ACTION ITEM: Copy, from the entries below, each line where the word "data" can be found.

SOURCE INFORMATION:
*** Block opens ***

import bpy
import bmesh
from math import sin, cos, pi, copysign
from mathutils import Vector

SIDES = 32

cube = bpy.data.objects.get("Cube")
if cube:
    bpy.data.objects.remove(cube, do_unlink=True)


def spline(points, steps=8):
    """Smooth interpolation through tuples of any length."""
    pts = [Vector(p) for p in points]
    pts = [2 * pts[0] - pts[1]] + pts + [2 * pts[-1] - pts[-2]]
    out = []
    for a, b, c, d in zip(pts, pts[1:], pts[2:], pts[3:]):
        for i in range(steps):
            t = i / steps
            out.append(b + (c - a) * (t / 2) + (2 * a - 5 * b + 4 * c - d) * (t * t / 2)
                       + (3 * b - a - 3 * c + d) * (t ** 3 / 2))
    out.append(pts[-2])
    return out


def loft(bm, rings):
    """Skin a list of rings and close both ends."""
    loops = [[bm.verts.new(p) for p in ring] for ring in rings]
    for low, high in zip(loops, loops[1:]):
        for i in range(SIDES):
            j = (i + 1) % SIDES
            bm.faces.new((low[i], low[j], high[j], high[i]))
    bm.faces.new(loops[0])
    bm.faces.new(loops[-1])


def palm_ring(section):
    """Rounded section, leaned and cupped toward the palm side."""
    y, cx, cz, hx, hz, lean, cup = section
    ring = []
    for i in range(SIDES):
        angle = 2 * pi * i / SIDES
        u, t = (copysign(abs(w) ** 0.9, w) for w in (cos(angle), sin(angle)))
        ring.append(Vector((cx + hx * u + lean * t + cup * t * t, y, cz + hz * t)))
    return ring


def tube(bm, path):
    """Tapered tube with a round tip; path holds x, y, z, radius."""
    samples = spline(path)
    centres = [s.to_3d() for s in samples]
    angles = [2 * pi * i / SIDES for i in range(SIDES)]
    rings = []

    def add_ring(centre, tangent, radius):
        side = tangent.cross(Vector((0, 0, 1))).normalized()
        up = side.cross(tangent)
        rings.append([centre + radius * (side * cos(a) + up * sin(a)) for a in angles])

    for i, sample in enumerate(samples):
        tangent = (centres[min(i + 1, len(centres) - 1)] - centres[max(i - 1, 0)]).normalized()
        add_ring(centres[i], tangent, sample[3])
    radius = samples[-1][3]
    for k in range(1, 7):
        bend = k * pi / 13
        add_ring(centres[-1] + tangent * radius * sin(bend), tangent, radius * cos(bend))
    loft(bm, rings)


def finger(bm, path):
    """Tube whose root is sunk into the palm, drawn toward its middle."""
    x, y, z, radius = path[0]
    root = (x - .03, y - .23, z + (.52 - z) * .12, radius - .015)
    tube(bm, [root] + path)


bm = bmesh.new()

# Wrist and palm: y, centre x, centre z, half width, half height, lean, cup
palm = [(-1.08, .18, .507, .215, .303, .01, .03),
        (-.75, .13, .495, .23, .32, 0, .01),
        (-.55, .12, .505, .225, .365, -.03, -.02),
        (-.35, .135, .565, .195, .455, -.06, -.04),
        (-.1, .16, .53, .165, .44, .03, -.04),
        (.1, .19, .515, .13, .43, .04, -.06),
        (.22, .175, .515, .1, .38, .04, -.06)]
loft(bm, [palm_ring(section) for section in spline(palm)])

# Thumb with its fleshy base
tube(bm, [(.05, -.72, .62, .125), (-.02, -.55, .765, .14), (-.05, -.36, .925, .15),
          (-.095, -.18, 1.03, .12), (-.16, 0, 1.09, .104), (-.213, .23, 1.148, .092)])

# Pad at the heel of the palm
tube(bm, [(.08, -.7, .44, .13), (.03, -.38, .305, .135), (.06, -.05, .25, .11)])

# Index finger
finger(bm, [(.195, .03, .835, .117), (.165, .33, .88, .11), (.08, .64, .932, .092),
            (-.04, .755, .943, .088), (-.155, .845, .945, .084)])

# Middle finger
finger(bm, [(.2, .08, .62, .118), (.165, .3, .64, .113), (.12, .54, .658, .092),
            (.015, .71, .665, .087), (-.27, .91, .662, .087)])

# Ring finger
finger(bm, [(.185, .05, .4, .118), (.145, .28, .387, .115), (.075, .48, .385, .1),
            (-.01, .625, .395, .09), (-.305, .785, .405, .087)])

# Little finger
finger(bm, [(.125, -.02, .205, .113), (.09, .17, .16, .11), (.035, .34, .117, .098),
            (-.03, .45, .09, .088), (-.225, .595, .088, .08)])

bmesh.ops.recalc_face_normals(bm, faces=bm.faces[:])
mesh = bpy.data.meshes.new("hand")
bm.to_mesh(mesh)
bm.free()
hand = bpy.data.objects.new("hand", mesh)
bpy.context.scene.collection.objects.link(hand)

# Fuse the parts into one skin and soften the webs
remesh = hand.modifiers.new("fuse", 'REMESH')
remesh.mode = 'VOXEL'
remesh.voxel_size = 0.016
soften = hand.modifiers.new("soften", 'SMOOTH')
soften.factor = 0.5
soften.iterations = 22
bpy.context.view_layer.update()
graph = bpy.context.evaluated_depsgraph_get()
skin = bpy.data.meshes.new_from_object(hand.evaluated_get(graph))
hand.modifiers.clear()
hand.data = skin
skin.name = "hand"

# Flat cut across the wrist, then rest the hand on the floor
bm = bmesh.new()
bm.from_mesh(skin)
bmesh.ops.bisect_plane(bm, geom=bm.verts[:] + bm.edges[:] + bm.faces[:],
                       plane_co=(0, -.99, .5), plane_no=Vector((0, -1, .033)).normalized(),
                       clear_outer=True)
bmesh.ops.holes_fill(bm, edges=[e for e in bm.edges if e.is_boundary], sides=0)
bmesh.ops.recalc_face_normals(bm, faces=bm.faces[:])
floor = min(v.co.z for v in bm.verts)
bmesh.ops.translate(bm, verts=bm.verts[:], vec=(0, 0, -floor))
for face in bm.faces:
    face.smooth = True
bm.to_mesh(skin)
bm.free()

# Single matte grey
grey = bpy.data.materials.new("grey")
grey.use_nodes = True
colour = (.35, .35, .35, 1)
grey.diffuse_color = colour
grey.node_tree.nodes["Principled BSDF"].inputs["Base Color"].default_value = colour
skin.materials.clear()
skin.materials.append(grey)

*** Block closes ***

ANSWER TO THE PROBLEM:
cube = bpy.data.objects.get("Cube")
    bpy.data.objects.remove(cube, do_unlink=True)
mesh = bpy.data.meshes.new("hand")
hand = bpy.data.objects.new("hand", mesh)
skin = bpy.data.meshes.new_from_object(hand.evaluated_get(graph))
hand.data = skin
grey = bpy.data.materials.new("grey")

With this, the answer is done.